Just before Dan and I married in 1973, my college roommates gave me a copy of the book, Heloise’s Housekeeping Hints (Pocket Books, 1972). This paperback reference manual is filled with ideas for making one’s home function more smoothly.
Many of Heloise’s suggestions begin with the words how to: how to remove stains from clothes, how to organize your kitchen cabinets, how to make windows sparkle.
When I was a young bride, I consulted this book fairly often. Now I hold on to it only for sentimental reasons. The cover is faded and creased, and every time I open the book, pages fall out.
I read some of those dried and discolored pages today and found a few suggestions that made me laugh out loud. I will share them with you.
WAX YOUR PETTICOATS (page 91)
I have found the answer to the nylon and cotton petticoats that go limp after washing. Since they have to be ironed anyway, I place waxed paper over the petticoat and press. The wax from the paper transfers to the garment and it looks new again. This is especially good in damp weather when everything goes limp.
TRIM YOUR LIPSTICK, GIRLS (pages 119-120)
If you use a razor blade to slice off the end of your lipstick tube diagonally, it will give you a very sharp outline when applied. It seems to fill out those minute wrinkles and cracks around your lips. Put the discarded lipstick ends in a small jar and use them with your lipstick brush.

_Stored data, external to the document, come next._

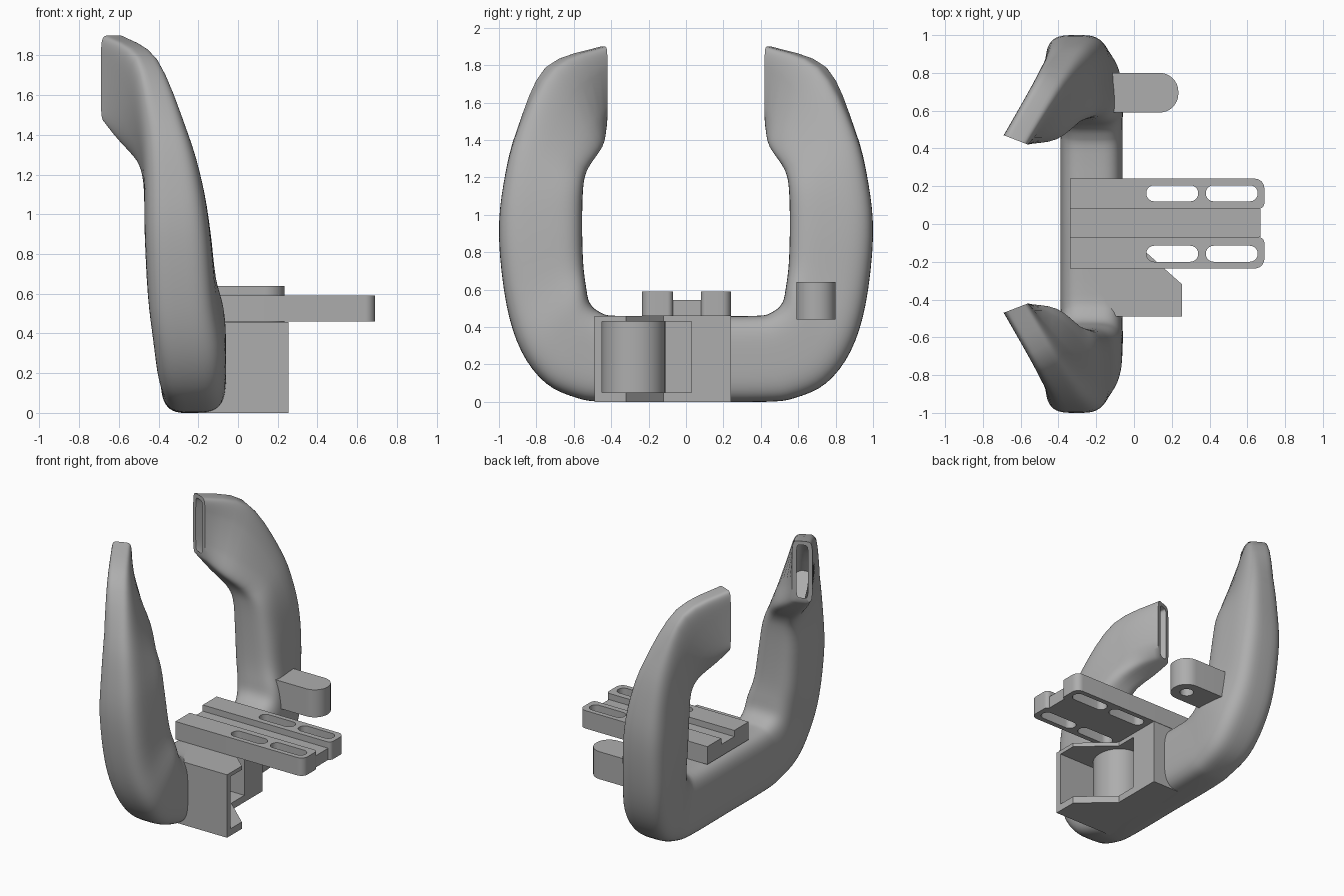
import bpy, bmesh, math
from mathutils import Vector

cube = bpy.data.objects.get("Cube")
if cube:
    bpy.data.objects.remove(cube, do_unlink=True)

GREY = (0.42, 0.42, 0.42, 1)
mat = bpy.data.materials.new("plain grey")
mat.use_nodes = True
mat.diffuse_color = GREY
mat.node_tree.nodes["Principled BSDF"].inputs["Base Color"].default_value = GREY


def make(name, bm):
    bmesh.ops.recalc_face_normals(bm, faces=bm.faces)
    me = bpy.data.meshes.new(name)
    bm.to_mesh(me)
    bm.free()
    me.materials.append(mat)
    ob = bpy.data.objects.new(name, me)
    bpy.context.collection.objects.link(ob)
    return ob


def prism(name, outline, z0, z1):
    bm = bmesh.new()
    base = bm.faces.new([bm.verts.new((x, y, z0)) for x, y in outline])
    top = bmesh.ops.extrude_face_region(bm, geom=[base])["geom"]
    verts = [g for g in top if isinstance(g, bmesh.types.BMVert)]
    bmesh.ops.translate(bm, verts=verts, vec=(0, 0, z1 - z0))
    return make(name, bm)


def rounded(x0, x1, y0, y1, radii, steps=8):
    """Rectangle outline; radii go counter-clockwise from the low corner."""
    corners = [(x0, y0, 1, 1), (x1, y0, -1, 1), (x1, y1, -1, -1), (x0, y1, 1, -1)]
    pts = []
    for i, ((x, y, sx, sy), r) in enumerate(zip(corners, radii)):
        if r == 0:
            pts.append((x, y))
            continue
        for k in range(steps + 1):
            a = math.pi * (1 + i / 2 + k / steps / 2)
            pts.append((x + sx * r + r * math.cos(a), y + sy * r + r * math.sin(a)))
    return pts


def capsule(x0, x1, y0, y1):
    r = (y1 - y0) / 2 - 0.0005
    return rounded(x0, x1, y0, y1, [r] * 4)


def cut(ob, cutter):
    mod = ob.modifiers.new("cut", "BOOLEAN")
    mod.operation = "DIFFERENCE"
    mod.solver = "EXACT"
    mod.object = cutter
    cutter.hide_render = True


def finish(ob, cutters=()):
    bpy.ops.object.select_all(action="DESELECT")
    bpy.context.view_layer.objects.active = ob
    ob.select_set(True)
    for mod in list(ob.modifiers):
        bpy.ops.object.modifier_apply(modifier=mod.name)
    bpy.ops.object.shade_smooth_by_angle(angle=math.radians(35))
    for c in cutters:
        bpy.data.objects.remove(c, do_unlink=True)


# Duct stations: outer y z, inner y z, outer left x, inner left x, right x, skew
STATIONS = [
    (0, 0, 0, .46, -.39, -.39, -.06, 0),
    (.42, 0, .37, .46, -.39, -.39, -.06, 0),
    (.58, .02, .46, .48, -.39, -.39, -.06, 0),
    (.75, .1, .515, .53, -.41, -.41, -.06, 0),
    (.88, .27, .535, .62, -.43, -.43, -.07, 0),
    (.96, .52, .55, .75, -.455, -.455, -.11, 0),
    (1, .88, .555, .95, -.47, -.47, -.14, 0),
    (.975, 1.17, .55, 1.14, -.47, -.48, -.18, 0),
    (.9, 1.46, .53, 1.24, -.48, -.53, -.25, .02),
    (.73, 1.79, .47, 1.36, -.53, -.63, -.39, .08),
    (.445, 1.9, .445, 1.46, -.69, -.69, -.56, .05),
]
LAST = len(STATIONS) - 1
SIDES = 48


def station(t):
    """Catmull-Rom blend of the duct stations."""
    i = min(int(t), LAST - 1)
    f = t - i
    a, b, c, d = (STATIONS[max(0, min(LAST, i + k))] for k in (-1, 0, 1, 2))
    return [q + f / 2 * (r - p + f * (2 * p - 5 * q + 4 * r - s + f * (3 * (q - r) + s - p)))
            for p, q, r, s in zip(a, b, c, d)]


def section(t, wall=0):
    yo, zo, yi, zi, lo, li, right, skew = station(t)
    power = 2 / (3.6 + 3 * max(0, t - 8) / 2)
    height = math.hypot(yo - yi, zo - zi)
    pts = []
    for k in range(SIDES):
        a = math.tau * (k + .5) / SIDES
        u, v = (math.copysign(abs(w) ** power, w) for w in (math.cos(a), math.sin(a)))
        v *= 1 - 2 * wall / height
        g = (v + 1) / 2
        left = li + (lo - li) * g
        u *= 1 - 2 * wall / (right - left)
        pts.append(Vector(((left + right) / 2 + u * (right - left) / 2,
                           yi + (yo - yi) * g - u * skew / 2, zi + (zo - zi) * g)))
    return pts


# Twin-arm duct with hollow nozzles
bm = bmesh.new()
path = [(k / 4, 0) for k in range(LAST * 4 + 1)]
path += [(LAST - k / 4, .028) for k in range(9)]
rings = [[bm.verts.new(p) for p in section(t, w)] for t, w in path]
for p, q in zip(rings, rings[1:]):
    for k in range(SIDES):
        n = (k + 1) % SIDES
        bm.faces.new((p[k], p[n], q[n], q[k]))
bm.faces.new(rings[-1])
duct = make("twin_arm_duct", bm)
mirror = duct.modifiers.new("mirror", "MIRROR")
mirror.use_axis = (False, True, False)
mirror.merge_threshold = .0005

# Fan socket with its open chamber
socket = prism("fan_socket", [(-.2, -.49), (.255, -.49), (.255, -.32), (.03, -.12),
                              (.03, .24), (-.2, .24)], 0, .458)
chamber = prism("chamber_cutter", rounded(-.3, .4, -.45, .03, [0] * 4), .05, .43)
cut(socket, chamber)
cut(duct, chamber)
finish(socket)
finish(duct, [chamber])

# Curved air guide inside the chamber
guide = prism("air_guide", rounded(-.29, .06, -.45, -.11, [0, .16, .16, 0]), .045, .435)
finish(guide)

# Mounting plate: centre web and two slotted rails
web = prism("plate_web", rounded(-.34, .67, -.07, .08, [0] * 4), .46, .545)
finish(web)
for side, y0, y1, radii in (("front", -.235, -.07, [0, .05, .03, 0]),
                            ("back", .08, .24, [0, .03, .05, 0])):
    rail = prism(side + "_rail", rounded(-.34, .69, y0, y1, radii), .46, .59)
    low = -.2 if side == "front" else .12
    slots = [prism("slot_cutter", capsule(x, x + .275, low, low + .085), .4, .7)
             for x in (.065, .38)]
    for s in slots:
        cut(rail, s)
    finish(rail, slots)

# Side lug with a blind screw hole underneath
lug = prism("side_lug", rounded(-.25, .235, .59, .8, [0, .1, .1, 0]), .44, .64)
hole = prism("hole_cutter", capsule(.085, .175, .65, .74), .4, .58)
cut(lug, hole)
finish(lug, [hole])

QUICK TRICKS (page 124)
When hanging nylons or leotards outdoors to dry, slip a teaspoon into each toe. This prevents the hose from wrapping around the clothesline and getting snagged.
I am no Heloise, but in my 44 years of homemaking, I have discovered some excellent tips that I will now share with you.
Buy and keep in your kitchen a box of disposable, vinyl gloves. I use these gloves whenever I handle raw meat. I am especially glad to have them at Thanksgiving when I am forced to get up close and personal with a tom turkey. I also wear them when I cut up pickles and other smelly foods in order to keep their odors off my hands.
I wear them when I mix meatloaf with my hands and whenever I handle food coloring, such as at Easter when I dye eggs with my grandkids. As an additional bonus, these gloves can be turned into balloons for the grandkids to decorate.
FROZEN CHOPPED ONIONS
Buy and keep in your freezer several bags of frozen chopped or diced onions. I hate chopping onions and have often rejected recipes that directed me to do that. Now I simply take a bag out of the freezer, use as many of the onions as I need, and return the bag to the freezer.
My husband has been heard to say on multiple occasions, “There’s not a thing in this house to eat for lunch but thank goodness we have five bags of onions in the freezer!”
Prepare and stash in several rooms of your house small, decorative boxes containing household items that you reach for daily. These include paper clips, scissors, Scotch tape, sticky notes, a nail file and clippers, a small stapler, a reliable ink pen, a sharp pencil with a good eraser, and a highlighter. Throw in a few Hershey Kisses if you are so inclined.
Now I have those things at hand wherever I am in the house. Before I did this, I often had to get up out of a chair or out of bed to retrieve an item kept in only one room of the house. I have these boxes in my living room near my recliner, in my kitchen, and on two bedside tables.
Of course we all want to wear clean clothes and have a tidy house, but those things are not of highest importance. What is much more important is maintaining loving relationships with the people who share your house with you.
Dan and me, housemates since 1973